NEW DELHI (Reuters) - The Indian government on Thursday approved a policy to boost exports of farm commodities such as tea, coffee, fruits and vegetables, Trade Minister Suresh Prabhu said.
The policy, approved at a meeting of Prime Minister Narendra Modi’s cabinet, is aimed at helping India step up exports of an array of farm goods but also seeks to avoid ad hoc, knee-jerk policy decisions often aimed at keeping a lid on food inflation.
The government aims to double India’s farm exports to $60 billion by 2022 by integrating with “the global value chain at the earliest,” Prabhu told a news conference.
The idea behind the policy was to help farmers cash in on export opportunities, he said.
The government has yet to announce full details of the new policy but has said it will include improving infrastructure for farm exports and the government will seek to avoid introducing export curbs when food inflation spikes.
Export curbs invariably anger farmers - one of the biggest voting blocks in India.
Angry farmers have lately staged protests in the capital New Delhi and Mumbai, the country’s financial hub, to demand better prices for their crops.
Prime Minister Modi’s Bharatiya Janata Party (BJP) faces a tough election due by next May and the last time a BJP government lost power, in a 2004 election, it was largely because rural voters abandoned the party.
New Delhi’s fickle policies on farm trade have also hurt India’s role as a steady player in the global market.
The Federation of Indian Export Organisations, the main body of exporters, said “switch on, switch off” policies had prevented India from emerging as a reliable supplier of farm commodities, even in surplus years.
The National Agriculture Export Policy would also focus on infrastructure improvement and ensure state governments play a bigger role in boosting farm exports, said Prabhu.

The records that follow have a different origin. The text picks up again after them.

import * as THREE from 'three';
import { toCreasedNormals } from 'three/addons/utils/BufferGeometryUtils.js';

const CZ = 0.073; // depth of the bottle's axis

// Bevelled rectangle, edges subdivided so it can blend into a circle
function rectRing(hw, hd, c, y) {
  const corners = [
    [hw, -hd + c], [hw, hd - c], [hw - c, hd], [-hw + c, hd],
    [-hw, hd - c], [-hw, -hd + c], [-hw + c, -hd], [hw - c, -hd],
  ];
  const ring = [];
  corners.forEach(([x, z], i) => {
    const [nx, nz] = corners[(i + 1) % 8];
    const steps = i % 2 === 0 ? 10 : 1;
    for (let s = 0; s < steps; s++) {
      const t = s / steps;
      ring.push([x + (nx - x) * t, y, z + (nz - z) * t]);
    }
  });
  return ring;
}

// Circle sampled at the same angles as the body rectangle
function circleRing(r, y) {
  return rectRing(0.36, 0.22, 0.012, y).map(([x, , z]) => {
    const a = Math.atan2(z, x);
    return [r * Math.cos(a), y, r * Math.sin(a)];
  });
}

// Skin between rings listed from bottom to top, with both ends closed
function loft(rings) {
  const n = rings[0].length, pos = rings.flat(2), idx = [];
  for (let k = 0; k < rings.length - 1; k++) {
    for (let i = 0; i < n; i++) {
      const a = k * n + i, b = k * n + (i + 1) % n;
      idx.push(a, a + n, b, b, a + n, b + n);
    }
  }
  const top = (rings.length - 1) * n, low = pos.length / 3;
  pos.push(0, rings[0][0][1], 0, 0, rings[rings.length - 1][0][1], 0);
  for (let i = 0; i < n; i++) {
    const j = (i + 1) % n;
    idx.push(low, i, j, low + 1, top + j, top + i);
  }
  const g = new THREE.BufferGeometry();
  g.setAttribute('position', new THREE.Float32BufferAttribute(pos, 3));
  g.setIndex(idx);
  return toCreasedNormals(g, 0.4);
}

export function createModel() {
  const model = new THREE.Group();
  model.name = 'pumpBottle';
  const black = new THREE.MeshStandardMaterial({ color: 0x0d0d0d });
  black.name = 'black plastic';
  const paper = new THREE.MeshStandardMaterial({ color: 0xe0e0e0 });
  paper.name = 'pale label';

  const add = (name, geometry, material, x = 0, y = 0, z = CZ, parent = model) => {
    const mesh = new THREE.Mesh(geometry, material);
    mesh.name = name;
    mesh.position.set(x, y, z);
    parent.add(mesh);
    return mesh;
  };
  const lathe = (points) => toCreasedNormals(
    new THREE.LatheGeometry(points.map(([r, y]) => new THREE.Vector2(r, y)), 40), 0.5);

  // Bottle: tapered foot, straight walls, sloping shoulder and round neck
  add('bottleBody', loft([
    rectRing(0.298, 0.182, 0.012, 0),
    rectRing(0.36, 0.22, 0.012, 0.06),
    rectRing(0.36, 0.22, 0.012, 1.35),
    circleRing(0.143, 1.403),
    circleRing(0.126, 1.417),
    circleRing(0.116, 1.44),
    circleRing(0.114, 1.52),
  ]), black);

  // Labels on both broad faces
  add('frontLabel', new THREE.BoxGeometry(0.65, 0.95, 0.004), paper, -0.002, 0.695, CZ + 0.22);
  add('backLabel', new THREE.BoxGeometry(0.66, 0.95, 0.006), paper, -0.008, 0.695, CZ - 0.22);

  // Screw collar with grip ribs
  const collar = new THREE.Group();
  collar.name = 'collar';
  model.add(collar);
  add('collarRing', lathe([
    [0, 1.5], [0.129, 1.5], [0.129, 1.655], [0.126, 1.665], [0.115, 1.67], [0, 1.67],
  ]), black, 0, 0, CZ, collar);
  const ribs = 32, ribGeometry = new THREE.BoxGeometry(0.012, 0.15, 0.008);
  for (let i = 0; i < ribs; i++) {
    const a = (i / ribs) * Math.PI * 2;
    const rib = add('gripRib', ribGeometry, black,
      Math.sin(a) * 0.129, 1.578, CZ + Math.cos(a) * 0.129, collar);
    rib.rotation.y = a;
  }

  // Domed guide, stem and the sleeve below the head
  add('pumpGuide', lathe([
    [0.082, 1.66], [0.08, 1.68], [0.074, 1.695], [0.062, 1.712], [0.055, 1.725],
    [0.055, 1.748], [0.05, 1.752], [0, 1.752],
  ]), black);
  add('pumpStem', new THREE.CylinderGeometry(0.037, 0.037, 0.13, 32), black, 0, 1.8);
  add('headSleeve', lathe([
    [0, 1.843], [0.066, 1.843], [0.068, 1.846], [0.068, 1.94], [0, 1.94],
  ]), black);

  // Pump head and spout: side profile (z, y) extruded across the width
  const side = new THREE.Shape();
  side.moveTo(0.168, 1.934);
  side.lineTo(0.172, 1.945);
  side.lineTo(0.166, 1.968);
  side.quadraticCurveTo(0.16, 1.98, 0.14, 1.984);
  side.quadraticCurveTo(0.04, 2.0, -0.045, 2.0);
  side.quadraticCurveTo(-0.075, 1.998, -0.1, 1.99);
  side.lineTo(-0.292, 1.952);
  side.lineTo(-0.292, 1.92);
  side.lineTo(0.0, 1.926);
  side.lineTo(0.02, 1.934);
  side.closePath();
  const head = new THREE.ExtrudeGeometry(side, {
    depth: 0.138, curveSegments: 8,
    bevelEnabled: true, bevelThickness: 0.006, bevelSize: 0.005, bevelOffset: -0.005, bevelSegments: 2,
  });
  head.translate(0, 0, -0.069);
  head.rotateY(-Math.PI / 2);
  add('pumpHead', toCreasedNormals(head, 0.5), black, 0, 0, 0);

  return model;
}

Reporting by C. K. Nayank; Edited by Martin Howell and Susan Fenton